“Cannot un-see mental image of Mitch McConnell in Oscar de la Renta dress. Curse you,” tweets Mark Eckenwiler.

* Correction: Bob McDonnell – not Mitch McConnell – indicted for dress (@newsweek)

Reuters, which let about 150 people go in October, says it plans to hire 50 journalists in 2014. Here’s editor-in-chief Stephen Adler’s memo from Tuesday afternoon:

Colleagues —

I’m pleased to share the good news that I’ve been able to approve 50 new hires for 2014.hiring These positions, which will be filled during the course of the year, reflect the recommendations of bureau chiefs, EICs and regional editors. The new hiring will help us fill gaps, increase our strength on some high-priority beats, and help us continue to expand our presence in key emerging markets. The roles are spread across text and visuals, and you’ll see postings for nearly all of them as they become available to be filled.

Best regards,
Steve

(Karsten Moran/New York  Times)

(Karsten Moran/New York Times)

The photo on the left ran with a Tuesday New York Times story on humanely raised hogs.

The photo on the right ran in copies of the International New York Times that were inserted in today’s Malaysian Reserve newspaper.

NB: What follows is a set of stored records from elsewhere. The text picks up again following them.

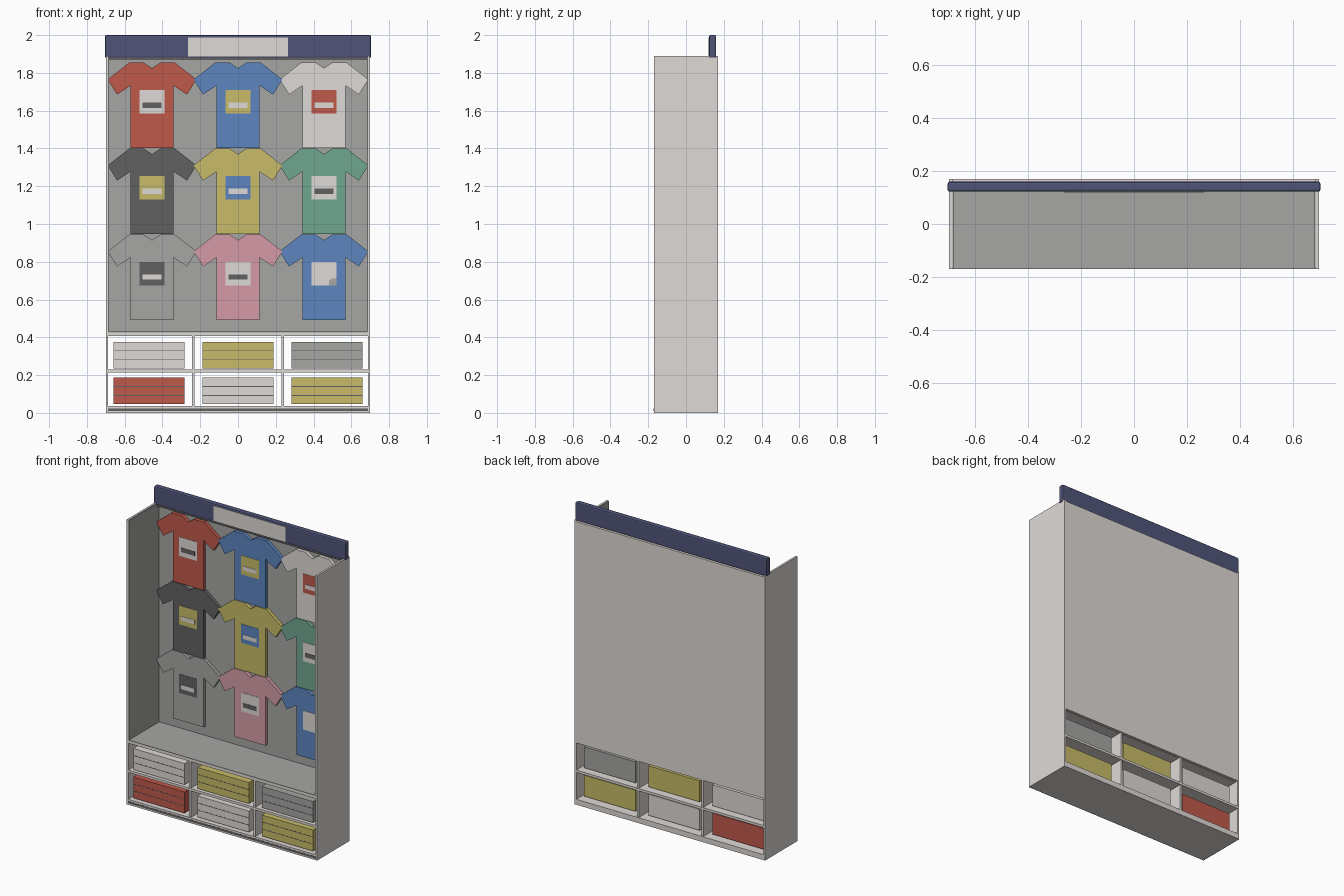
import bpy
import bmesh

cube = bpy.data.objects.get("Cube")
if cube:
    bpy.data.objects.remove(cube, do_unlink=True)

COLOURS = {
    "white": (0.74, 0.70, 0.68), "grey": (0.38, 0.38, 0.37),
    "charcoal": (0.12, 0.12, 0.12), "red": (0.53, 0.10, 0.07),
    "blue": (0.11, 0.24, 0.53), "yellow": (0.58, 0.50, 0.14),
    "green": (0.16, 0.39, 0.28), "pink": (0.66, 0.33, 0.39),
    "navy": (0.08, 0.09, 0.19),
}
MATS = {}
for label, rgb in COLOURS.items():
    m = bpy.data.materials.new(label)
    m.use_nodes = True
    m.diffuse_color = (*rgb, 1)
    m.node_tree.nodes["Principled BSDF"].inputs["Base Color"].default_value = (*rgb, 1)
    MATS[label] = m


def finish(bm, name, colour):
    bmesh.ops.recalc_face_normals(bm, faces=bm.faces)
    mesh = bpy.data.meshes.new(name)
    bm.to_mesh(mesh)
    bm.free()
    mesh.materials.append(MATS[colour])
    obj = bpy.data.objects.new(name, mesh)
    bpy.context.collection.objects.link(obj)
    return obj


def box(name, colour, xs, ys, zs):
    """Box spanning the given x, y and z ranges."""
    bm = bmesh.new()
    bmesh.ops.create_cube(bm, size=1)
    for v in bm.verts:
        v.co = [r[0] if c < 0 else r[1] for c, r in zip(v.co, (xs, ys, zs))]
    return finish(bm, name, colour)


def slab(name, colour, outline, front, back):
    """Extrude an x-z outline from front to back."""
    bm = bmesh.new()
    face = bm.faces.new([bm.verts.new((x, front, z)) for x, z in outline])
    geom = bmesh.ops.extrude_face_region(bm, geom=[face])["geom"]
    for v in geom:
        if isinstance(v, bmesh.types.BMVert):
            v.co.y = back
    return finish(bm, name, colour)


# Cabinet shell, white outside
W, D, TOP, DECK = 0.70, 0.17, 1.89, 0.43
INNER = W - 0.013
for s, side in ((-1, "right"), (1, "left")):
    box(side + "_side_panel", "white", sorted((s * INNER, s * W)), (-D, D), (0, TOP))
    # Grey lining above the deck
    box(side + "_lining", "grey", sorted((s * (INNER - 0.004), s * INNER)),
        (-D + 0.003, 0.15), (DECK, TOP - 0.003))
    # Cubby dividers
    box(side + "_divider", "white", (s * 0.237 - 0.007, s * 0.237 + 0.007),
        (-D + 0.005, D - 0.005), (0.03, 0.415))
box("back_panel", "white", (-INNER, INNER), (0.154, D), (0.41, 1.88))
box("back_lining", "grey", (-INNER, INNER), (0.149, 0.154), (DECK, 1.88))
box("deck", "white", (-INNER, INNER), (-D, 0.154), (0.408, DECK - 0.004))
box("deck_lining", "grey", (-INNER, INNER), (-D, 0.15), (DECK - 0.004, DECK))
box("middle_shelf", "white", (-INNER, INNER), (-D, D), (0.214, 0.23))
box("base_board", "white", (-INNER, INNER), (-D, D), (0, 0.036))
box("base_strip", "charcoal", (-INNER, INNER), (-D - 0.001, -D), (0.01, 0.024))

# Header sign with a blank plate
header = box("header_sign", "navy", (-0.705, 0.705), (0.122, 0.16), (1.88, 2.0))
bevel = header.modifiers.new("bevel", "BEVEL")
bevel.width, bevel.segments = 0.008, 2
box("header_plate", "white", (-0.265, 0.265), (0.119, 0.122), (1.887, 1.988))
box("header_underside_trim", "charcoal", (-INNER, INNER), (0.126, 0.152), (1.87, 1.881))

# Shirts: half outline relative to the shirt's top centre
HALF = [(0.045, 0), (0.12, 0), (0.235, -0.09), (0.185, -0.17),
        (0.113, -0.122), (0.113, -0.452)]
OUTLINE = [(0, -0.03)] + HALF + [(-x, z) for x, z in reversed(HALF)]
PITCH = 0.455
SHIRTS = [
    [("red", "white", "charcoal"), ("blue", "yellow", "white"), ("white", "red", "white")],
    [("charcoal", "yellow", "white"), ("yellow", "blue", "white"), ("green", "white", "charcoal")],
    [("grey", "charcoal", "white"), ("pink", "white", "charcoal"), ("blue", "white", None)],
]
for r, row in enumerate(SHIRTS):
    for c, (cloth, panel, bar) in enumerate(row):
        cx, top = (c - 1) * PITCH, 1.855 - r * PITCH
        front = 0.127 - 0.0007 * (c % 2)
        tag = f"_{r + 1}_{c + 1}"
        slab("shirt" + tag, cloth, [(cx + x, top + z) for x, z in OUTLINE], front, 0.149)
        box("print_panel" + tag, panel, (cx - 0.066, cx + 0.066),
            (front - 0.002, front), (top - 0.27, top - 0.145))
        if bar:
            box("print_bar" + tag, bar, (cx - 0.05, cx + 0.05),
                (front - 0.004, front - 0.002), (top - 0.24, top - 0.212))
        else:
            corner = [(0.066, -0.27), (0.066, -0.232), (0.04, -0.235),
                      (0.026, -0.247), (0.026, -0.27)]
            slab("print_corner" + tag, "grey", [(cx + x, top + z) for x, z in corner],
                 front - 0.004, front - 0.002)

# Folded stacks in the cubbies, three layers each
STACKS = [(0.235, ("white", "yellow", "grey")), (0.046, ("red", "white", "yellow"))]
LAYER = 0.0467
for r, (z, row) in enumerate(STACKS):
    for c, colour in enumerate(row):
        cx = (c - 1) * 0.472
        tag = f"_{r + 1}_{c + 1}"
        xs = (cx - 0.188, cx + 0.188)
        box("folded_stack" + tag, colour, xs, (-0.155, 0.125), (z, z + 3 * LAYER))
        for k in (1, 2):
            seam = z + k * LAYER
            box(f"fold_seam{tag}_{k}", "charcoal", xs, (-0.156, -0.155),
                (seam - 0.002, seam + 0.002))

A spokesman for KHL Printing Co, which prints the Malaysian edition of the International New York Times, says the company normally censors images that might offend readers in the Malaysia, a Muslim-majority country.

Al Jazeera reports that about 60 percent of Malaysia’s 28 million people are Muslim ethnic Malays, and Muslims consider pigs to be unclean.

Stephanie Strom, who wrote the Times piece, tells me: “I’m sure the piggies would be upset to know their faces are considered as religiously offensive as a woman’s bare breasts.”

Update — Times spokesperson Eileen Murphy writes in an email: “We were not aware of this before the newspaper was printed and we are discussing it with our printing contacts in the region.”

* NYT pig photos are censored in Malaysia (themalaysianinsider.com) | (aljazeera.com)


* Princeton researchers predict Facebook will lose 80 percent of its peak user base between 2015 and 2017. (time.com)
* Obit for a man affectionately known as “Daddy Scum”: “He didn’t get his final wish for [Georgia] Tech, which was to see Paul Johnson get fired, but hey, there’s still time.” (legacy.com)
notdead* Newspaper correction: John Chammat did not die in a crash; in fact, he didn’t even need hospitalization. (valleybreeze.com)
* Penn profs study why stories go viral. (newyorker.com)
* Cyndi Stivers, who left the Columbia Journalism Review for AOL last May, is joining Tina Brown‘s venture. (nypost.com)
* Jack Flack parses the Dow Jones memo announcing CEO Lex Fenwick‘s departure. (jackflack.com)
* The word “content” demeans journalism. (kernelmag.com)
* Capital New York has the Ezra Klein WaPo departure covered: (capitalnewyork.com)
* Headline: “Ezra Klein Leaves Washington Post, Ends Media Crisis.” (Sure.) (newrepublic.com)
* Andrew Sullivan: Legacy media bosses with their big egos often can’t work with energetic new media stars. (andrewsullivan.com)
* Claim: No media outlet has been able to hold its entrepreneurs. (linkedin.com)
* Dean Starkman: No one knows if personal-franchise journalism ventures will work. (cjr.org)
* Los Angeles Times investigative reporter Ken Bensinger jumps to BuzzFeed. (laobserved.com)
* Skip Bayless left the Chicago Tribune because the editor wouldn’t let his columns jump. (shermanreport.com)
* York Dispatch will become a morning paper in March and go up against the York Daily Record. (They’ve had a JOA since 1990.) (yorkdispatch.com)
* Middle-school students are warned about social media. (newarkadvocate.com)